Let’s look at conceptual approaches to creating this type of system in venues that are too large for conventional loudspeaker layouts.
Any Audible Experience
One of the most convincing sound reproduction methods is binaural sound. When implemented to the fullest, this method is capable of accurately creating or recreating just about any audible experience. But among other things, it requires the signals heard by the left and right ears to be kept separate. Headphones can provide total separation but their use by a large audience is usually not very practical or desirable.
The unwanted interaural crosstalk that occurs when loudspeakers are used can be canceled with digital processing, but this is only practical for a specific listener at a specific location. Even then, it can only be an approximation that is not likely to perform well for side or rear directions, and cannot tolerate much listener movement. For a large audience, this method is not yet practical, although holding great potential, it may become viable in the future.
The precise reconstruction of any sound wave from a group of loudspeakers is possible, but only at a single point in space. An “Ambisonic” system achieves this using a mathematically correct operation to create each loudspeaker’s drive signal based on its location with respect to the listening point.
If the angular spacing between adjacent loudspeakers is not too large, this approach can work quite well. But for a listener who is some distance from the ideal point, neither the mathematical process nor the listening experience is optimum.
For significantly off-center listeners, there are other methods that can provide a better surround experience, primarily by virtue of higher channel separation allowing clearer perception of opposite-side sound-source locations.
A practical approach to sound staging used in cinema and live theater is placing loudspeakers in specific desired locations and simply assigning the signal to them as needed.

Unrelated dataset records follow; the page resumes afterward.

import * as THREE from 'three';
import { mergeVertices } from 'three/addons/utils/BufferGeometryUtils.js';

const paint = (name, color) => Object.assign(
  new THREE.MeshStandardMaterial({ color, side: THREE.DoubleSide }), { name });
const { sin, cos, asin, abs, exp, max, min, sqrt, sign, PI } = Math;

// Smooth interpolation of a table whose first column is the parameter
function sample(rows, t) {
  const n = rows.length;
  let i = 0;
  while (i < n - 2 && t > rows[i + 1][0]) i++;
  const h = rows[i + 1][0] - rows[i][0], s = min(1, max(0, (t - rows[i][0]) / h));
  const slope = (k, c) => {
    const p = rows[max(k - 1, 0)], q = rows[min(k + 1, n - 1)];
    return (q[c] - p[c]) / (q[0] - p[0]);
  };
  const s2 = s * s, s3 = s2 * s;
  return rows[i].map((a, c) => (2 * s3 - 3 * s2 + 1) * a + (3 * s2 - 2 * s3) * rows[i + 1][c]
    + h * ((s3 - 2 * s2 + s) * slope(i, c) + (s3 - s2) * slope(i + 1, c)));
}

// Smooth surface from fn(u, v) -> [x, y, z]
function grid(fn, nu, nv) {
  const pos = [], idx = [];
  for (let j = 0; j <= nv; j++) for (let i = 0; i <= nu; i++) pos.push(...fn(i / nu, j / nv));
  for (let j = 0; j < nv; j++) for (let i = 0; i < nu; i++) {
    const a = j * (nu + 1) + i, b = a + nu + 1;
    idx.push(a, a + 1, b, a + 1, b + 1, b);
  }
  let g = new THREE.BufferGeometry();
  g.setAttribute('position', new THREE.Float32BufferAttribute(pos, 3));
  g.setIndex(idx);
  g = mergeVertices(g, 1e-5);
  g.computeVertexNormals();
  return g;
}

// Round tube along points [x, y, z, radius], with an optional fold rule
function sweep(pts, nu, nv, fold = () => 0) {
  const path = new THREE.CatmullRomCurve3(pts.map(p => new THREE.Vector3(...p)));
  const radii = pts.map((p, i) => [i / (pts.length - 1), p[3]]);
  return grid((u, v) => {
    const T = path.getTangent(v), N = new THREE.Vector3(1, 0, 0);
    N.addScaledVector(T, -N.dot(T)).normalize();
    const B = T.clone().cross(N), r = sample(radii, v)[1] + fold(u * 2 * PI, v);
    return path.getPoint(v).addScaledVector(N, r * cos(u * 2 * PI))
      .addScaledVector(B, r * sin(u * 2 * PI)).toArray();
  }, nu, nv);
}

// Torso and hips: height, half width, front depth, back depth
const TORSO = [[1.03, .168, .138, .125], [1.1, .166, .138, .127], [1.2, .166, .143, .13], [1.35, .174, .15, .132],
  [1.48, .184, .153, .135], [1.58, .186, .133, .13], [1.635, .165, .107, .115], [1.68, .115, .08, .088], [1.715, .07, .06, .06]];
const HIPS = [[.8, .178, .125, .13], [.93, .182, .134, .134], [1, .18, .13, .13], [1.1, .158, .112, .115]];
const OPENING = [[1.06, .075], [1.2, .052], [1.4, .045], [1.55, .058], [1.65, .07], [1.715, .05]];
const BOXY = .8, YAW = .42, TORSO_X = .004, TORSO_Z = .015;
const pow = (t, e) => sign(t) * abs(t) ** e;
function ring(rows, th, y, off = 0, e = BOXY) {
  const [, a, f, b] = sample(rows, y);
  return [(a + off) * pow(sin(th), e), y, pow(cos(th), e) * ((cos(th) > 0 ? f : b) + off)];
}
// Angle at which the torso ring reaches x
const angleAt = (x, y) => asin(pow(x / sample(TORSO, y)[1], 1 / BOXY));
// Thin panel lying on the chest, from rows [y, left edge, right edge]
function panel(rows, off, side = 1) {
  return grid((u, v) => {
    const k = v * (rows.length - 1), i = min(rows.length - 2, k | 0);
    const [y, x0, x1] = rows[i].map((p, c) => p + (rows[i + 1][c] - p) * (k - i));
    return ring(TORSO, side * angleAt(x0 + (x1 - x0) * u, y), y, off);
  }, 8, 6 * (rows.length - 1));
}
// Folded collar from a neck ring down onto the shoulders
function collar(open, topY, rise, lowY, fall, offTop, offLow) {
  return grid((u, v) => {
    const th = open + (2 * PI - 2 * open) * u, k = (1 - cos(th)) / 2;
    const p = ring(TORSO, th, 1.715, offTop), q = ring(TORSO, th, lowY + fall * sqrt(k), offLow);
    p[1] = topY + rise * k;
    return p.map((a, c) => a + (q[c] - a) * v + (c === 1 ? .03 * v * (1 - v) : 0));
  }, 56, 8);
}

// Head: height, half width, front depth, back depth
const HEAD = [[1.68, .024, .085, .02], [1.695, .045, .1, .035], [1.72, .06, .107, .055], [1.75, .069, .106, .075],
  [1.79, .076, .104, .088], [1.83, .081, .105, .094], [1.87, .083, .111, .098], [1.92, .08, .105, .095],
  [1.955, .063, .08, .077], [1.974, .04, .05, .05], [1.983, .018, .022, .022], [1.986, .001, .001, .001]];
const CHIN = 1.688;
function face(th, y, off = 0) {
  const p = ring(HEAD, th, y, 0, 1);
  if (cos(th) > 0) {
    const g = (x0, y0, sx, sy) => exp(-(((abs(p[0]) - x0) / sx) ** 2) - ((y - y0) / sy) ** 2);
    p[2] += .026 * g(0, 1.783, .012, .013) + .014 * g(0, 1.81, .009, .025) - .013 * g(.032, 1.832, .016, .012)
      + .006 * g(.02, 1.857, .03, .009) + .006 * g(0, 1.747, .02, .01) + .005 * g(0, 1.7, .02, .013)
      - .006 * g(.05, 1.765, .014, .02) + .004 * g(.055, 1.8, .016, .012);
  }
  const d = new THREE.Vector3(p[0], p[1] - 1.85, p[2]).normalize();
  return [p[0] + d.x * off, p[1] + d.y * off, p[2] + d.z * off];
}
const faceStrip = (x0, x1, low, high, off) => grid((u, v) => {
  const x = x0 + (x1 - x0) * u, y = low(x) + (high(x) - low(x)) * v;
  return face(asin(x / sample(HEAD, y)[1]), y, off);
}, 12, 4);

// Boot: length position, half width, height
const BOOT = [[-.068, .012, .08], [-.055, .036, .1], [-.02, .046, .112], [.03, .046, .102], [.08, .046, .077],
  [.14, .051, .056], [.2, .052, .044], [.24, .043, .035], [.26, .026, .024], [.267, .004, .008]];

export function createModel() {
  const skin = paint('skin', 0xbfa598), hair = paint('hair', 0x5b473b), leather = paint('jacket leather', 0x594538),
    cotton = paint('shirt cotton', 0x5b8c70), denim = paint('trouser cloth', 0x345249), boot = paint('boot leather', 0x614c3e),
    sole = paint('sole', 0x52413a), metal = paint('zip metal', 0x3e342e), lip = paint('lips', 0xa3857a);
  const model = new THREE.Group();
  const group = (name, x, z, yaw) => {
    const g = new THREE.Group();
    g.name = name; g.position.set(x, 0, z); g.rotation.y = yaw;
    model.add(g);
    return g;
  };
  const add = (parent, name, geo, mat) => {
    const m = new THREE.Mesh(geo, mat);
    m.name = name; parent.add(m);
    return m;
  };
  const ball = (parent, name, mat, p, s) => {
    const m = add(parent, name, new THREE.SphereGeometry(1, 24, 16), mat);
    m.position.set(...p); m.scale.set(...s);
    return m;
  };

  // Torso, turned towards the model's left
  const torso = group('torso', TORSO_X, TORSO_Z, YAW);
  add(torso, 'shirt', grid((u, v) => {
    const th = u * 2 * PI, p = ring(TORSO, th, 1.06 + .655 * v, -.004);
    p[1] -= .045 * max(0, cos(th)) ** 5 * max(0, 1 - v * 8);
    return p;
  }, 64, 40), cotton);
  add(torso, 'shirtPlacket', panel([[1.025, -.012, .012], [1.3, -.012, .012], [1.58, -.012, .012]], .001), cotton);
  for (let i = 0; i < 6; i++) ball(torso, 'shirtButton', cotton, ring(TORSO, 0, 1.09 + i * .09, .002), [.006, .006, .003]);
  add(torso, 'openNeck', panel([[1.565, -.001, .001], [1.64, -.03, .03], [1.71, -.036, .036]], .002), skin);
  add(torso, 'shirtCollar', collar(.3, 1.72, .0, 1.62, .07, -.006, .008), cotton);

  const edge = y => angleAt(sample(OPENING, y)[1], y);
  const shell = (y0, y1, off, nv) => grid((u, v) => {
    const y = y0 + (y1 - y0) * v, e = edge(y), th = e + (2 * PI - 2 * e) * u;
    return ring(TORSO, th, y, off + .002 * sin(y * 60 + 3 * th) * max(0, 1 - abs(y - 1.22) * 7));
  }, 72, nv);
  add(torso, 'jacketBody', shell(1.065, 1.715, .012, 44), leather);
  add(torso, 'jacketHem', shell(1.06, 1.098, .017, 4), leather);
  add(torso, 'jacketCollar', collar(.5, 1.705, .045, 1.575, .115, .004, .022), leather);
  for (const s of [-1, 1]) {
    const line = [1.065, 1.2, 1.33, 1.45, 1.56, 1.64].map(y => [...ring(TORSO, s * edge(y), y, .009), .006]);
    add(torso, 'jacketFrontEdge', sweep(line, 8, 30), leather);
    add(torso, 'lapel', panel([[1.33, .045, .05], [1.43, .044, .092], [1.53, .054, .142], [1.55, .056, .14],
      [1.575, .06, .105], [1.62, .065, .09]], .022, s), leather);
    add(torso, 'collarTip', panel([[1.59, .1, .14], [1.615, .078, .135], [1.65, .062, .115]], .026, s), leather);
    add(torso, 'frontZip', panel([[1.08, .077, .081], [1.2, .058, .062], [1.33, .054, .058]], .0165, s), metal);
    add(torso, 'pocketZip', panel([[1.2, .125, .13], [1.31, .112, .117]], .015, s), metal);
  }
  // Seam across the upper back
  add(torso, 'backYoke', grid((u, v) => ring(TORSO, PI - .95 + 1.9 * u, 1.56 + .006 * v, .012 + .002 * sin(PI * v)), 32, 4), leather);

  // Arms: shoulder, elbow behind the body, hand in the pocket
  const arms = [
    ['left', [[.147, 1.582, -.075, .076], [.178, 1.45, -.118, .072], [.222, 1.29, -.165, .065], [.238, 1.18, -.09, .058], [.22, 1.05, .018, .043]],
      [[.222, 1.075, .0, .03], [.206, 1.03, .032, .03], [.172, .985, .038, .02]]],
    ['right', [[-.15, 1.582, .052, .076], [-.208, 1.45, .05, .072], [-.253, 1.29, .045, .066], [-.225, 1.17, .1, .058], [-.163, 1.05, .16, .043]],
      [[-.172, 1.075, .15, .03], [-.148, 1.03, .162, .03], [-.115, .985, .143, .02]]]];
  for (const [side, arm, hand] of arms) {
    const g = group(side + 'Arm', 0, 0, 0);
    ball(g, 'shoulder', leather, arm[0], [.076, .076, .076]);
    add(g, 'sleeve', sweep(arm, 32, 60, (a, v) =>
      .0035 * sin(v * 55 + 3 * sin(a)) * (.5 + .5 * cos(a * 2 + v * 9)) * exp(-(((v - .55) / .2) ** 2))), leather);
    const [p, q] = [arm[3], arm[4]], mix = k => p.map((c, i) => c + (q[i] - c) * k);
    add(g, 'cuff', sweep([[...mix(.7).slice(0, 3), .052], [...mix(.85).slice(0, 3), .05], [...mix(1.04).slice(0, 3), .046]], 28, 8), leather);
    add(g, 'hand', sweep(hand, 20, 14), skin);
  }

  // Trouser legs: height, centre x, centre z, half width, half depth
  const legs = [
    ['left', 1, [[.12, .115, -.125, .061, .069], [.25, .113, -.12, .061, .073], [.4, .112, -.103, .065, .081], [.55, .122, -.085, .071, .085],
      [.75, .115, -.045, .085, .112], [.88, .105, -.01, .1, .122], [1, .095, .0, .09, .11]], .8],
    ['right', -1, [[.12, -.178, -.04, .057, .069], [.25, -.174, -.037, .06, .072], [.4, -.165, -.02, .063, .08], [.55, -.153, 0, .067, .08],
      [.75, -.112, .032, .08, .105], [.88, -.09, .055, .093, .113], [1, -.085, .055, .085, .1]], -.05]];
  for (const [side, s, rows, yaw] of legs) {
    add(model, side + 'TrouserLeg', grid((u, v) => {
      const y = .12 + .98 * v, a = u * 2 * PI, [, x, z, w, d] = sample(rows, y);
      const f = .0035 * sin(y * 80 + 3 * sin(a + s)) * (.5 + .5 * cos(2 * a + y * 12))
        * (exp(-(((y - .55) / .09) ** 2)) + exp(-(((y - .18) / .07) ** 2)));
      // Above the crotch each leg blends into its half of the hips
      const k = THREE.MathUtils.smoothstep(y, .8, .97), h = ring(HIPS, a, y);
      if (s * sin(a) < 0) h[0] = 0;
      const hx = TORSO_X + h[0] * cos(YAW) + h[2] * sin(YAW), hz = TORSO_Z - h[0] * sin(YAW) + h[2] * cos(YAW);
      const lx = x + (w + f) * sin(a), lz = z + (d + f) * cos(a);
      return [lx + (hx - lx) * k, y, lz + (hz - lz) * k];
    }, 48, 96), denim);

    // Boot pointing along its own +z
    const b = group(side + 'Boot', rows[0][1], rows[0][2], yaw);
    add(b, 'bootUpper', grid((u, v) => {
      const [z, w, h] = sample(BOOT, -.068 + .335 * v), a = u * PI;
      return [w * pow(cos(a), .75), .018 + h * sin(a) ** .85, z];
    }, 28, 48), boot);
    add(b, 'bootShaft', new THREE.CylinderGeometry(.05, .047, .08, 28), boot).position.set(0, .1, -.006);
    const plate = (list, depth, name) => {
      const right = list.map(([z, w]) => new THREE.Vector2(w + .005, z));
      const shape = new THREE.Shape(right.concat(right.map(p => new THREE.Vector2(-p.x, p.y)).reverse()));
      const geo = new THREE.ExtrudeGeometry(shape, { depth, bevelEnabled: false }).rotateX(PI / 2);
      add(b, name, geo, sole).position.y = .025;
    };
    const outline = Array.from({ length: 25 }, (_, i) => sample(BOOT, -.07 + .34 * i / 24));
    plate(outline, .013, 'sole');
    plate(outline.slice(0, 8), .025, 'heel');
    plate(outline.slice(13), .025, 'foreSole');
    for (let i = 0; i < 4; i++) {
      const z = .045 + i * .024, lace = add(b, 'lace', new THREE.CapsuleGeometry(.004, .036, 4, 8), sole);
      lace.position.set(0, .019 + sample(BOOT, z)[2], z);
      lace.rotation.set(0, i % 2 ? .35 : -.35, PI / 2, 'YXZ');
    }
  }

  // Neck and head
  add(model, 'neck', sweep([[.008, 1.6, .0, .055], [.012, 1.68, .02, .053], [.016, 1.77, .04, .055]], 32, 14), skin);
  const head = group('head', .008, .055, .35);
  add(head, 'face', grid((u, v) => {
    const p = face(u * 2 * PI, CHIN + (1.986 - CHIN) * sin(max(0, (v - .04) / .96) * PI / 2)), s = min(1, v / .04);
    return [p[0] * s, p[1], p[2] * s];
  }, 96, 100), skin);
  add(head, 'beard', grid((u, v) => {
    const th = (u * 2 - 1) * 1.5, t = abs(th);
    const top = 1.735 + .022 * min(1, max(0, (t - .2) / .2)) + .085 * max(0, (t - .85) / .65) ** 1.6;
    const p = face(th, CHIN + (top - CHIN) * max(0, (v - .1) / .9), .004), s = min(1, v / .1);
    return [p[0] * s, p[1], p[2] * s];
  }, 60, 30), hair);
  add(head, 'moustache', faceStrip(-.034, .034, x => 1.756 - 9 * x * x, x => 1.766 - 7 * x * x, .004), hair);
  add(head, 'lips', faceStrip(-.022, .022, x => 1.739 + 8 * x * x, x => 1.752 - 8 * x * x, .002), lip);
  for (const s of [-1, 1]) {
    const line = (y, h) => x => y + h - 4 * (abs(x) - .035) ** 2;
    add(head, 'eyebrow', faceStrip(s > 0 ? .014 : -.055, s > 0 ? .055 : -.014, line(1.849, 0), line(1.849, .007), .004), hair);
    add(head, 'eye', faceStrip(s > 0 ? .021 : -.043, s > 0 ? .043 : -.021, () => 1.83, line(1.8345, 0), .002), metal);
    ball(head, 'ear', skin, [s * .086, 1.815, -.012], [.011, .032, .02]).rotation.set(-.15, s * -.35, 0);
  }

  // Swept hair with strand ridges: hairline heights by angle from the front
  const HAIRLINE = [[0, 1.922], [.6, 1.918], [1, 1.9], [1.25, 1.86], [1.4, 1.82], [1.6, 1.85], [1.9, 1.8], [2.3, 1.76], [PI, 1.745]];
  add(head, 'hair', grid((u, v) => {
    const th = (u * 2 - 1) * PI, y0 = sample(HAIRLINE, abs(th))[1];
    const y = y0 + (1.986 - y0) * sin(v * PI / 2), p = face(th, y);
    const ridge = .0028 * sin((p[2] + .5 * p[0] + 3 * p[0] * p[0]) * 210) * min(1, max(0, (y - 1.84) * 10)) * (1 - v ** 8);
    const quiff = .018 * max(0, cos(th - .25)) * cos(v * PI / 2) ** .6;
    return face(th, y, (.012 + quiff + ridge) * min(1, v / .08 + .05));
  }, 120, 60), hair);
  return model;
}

This is particularly effective in theatrical productions, where certain sounds require precise point-source localization for a very wide audience area, and loudspeakers can be arbitrarily placed.